++++ Data records

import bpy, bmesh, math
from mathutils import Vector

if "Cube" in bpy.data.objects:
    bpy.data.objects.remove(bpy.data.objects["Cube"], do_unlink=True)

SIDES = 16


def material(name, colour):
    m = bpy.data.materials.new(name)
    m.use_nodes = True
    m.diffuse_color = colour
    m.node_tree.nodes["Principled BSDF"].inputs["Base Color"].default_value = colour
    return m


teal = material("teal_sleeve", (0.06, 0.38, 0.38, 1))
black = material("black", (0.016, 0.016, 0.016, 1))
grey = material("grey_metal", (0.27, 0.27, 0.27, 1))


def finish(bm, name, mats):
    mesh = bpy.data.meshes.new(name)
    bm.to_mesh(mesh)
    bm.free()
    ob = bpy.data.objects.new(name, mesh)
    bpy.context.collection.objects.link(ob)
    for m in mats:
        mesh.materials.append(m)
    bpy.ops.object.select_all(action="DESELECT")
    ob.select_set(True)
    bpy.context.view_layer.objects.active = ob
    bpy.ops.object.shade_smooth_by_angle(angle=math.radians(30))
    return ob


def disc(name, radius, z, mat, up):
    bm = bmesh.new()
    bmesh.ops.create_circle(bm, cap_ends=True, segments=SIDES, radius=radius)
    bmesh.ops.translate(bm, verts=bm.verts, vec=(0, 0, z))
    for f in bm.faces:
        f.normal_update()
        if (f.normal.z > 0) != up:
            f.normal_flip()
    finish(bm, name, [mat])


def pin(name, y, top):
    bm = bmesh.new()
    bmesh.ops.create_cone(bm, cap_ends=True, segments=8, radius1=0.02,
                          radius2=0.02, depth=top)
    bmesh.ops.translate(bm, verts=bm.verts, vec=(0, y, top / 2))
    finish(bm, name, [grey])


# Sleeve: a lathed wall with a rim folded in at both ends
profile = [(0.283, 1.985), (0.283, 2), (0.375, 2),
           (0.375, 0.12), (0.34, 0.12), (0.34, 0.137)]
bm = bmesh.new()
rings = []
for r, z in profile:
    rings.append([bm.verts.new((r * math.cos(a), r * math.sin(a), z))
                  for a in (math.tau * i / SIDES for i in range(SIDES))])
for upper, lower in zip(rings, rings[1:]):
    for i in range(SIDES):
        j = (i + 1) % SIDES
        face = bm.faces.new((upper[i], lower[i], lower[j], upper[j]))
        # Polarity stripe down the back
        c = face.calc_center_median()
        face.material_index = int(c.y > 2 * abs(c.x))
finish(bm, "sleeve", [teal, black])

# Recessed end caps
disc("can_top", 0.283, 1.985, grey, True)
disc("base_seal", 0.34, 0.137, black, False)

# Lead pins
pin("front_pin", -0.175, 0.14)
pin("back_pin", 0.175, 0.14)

++++++++

### What needs to be done
Please give back all of the data exactly as it appears.

### Answer to this problem
import bpy, bmesh, math
from mathutils import Vector

if "Cube" in bpy.data.objects:
    bpy.data.objects.remove(bpy.data.objects["Cube"], do_unlink=True)

SIDES = 16


def material(name, colour):
    m = bpy.data.materials.new(name)
    m.use_nodes = True
    m.diffuse_color = colour
    m.node_tree.nodes["Principled BSDF"].inputs["Base Color"].default_value = colour
    return m


teal = material("teal_sleeve", (0.06, 0.38, 0.38, 1))
black = material("black", (0.016, 0.016, 0.016, 1))
grey = material("grey_metal", (0.27, 0.27, 0.27, 1))


def finish(bm, name, mats):
    mesh = bpy.data.meshes.new(name)
    bm.to_mesh(mesh)
    bm.free()
    ob = bpy.data.objects.new(name, mesh)
    bpy.context.collection.objects.link(ob)
    for m in mats:
        mesh.materials.append(m)
    bpy.ops.object.select_all(action="DESELECT")
    ob.select_set(True)
    bpy.context.view_layer.objects.active = ob
    bpy.ops.object.shade_smooth_by_angle(angle=math.radians(30))
    return ob


def disc(name, radius, z, mat, up):
    bm = bmesh.new()
    bmesh.ops.create_circle(bm, cap_ends=True, segments=SIDES, radius=radius)
    bmesh.ops.translate(bm, verts=bm.verts, vec=(0, 0, z))
    for f in bm.faces:
        f.normal_update()
        if (f.normal.z > 0) != up:
            f.normal_flip()
    finish(bm, name, [mat])


def pin(name, y, top):
    bm = bmesh.new()
    bmesh.ops.create_cone(bm, cap_ends=True, segments=8, radius1=0.02,
                          radius2=0.02, depth=top)
    bmesh.ops.translate(bm, verts=bm.verts, vec=(0, y, top / 2))
    finish(bm, name, [grey])


# Sleeve: a lathed wall with a rim folded in at both ends
profile = [(0.283, 1.985), (0.283, 2), (0.375, 2),
           (0.375, 0.12), (0.34, 0.12), (0.34, 0.137)]
bm = bmesh.new()
rings = []
for r, z in profile:
    rings.append([bm.verts.new((r * math.cos(a), r * math.sin(a), z))
                  for a in (math.tau * i / SIDES for i in range(SIDES))])
for upper, lower in zip(rings, rings[1:]):
    for i in range(SIDES):
        j = (i + 1) % SIDES
        face = bm.faces.new((upper[i], lower[i], lower[j], upper[j]))
        # Polarity stripe down the back
        c = face.calc_center_median()
        face.material_index = int(c.y > 2 * abs(c.x))
finish(bm, "sleeve", [teal, black])

# Recessed end caps
disc("can_top", 0.283, 1.985, grey, True)
disc("base_seal", 0.34, 0.137, black, False)

# Lead pins
pin("front_pin", -0.175, 0.14)
pin("back_pin", 0.175, 0.14)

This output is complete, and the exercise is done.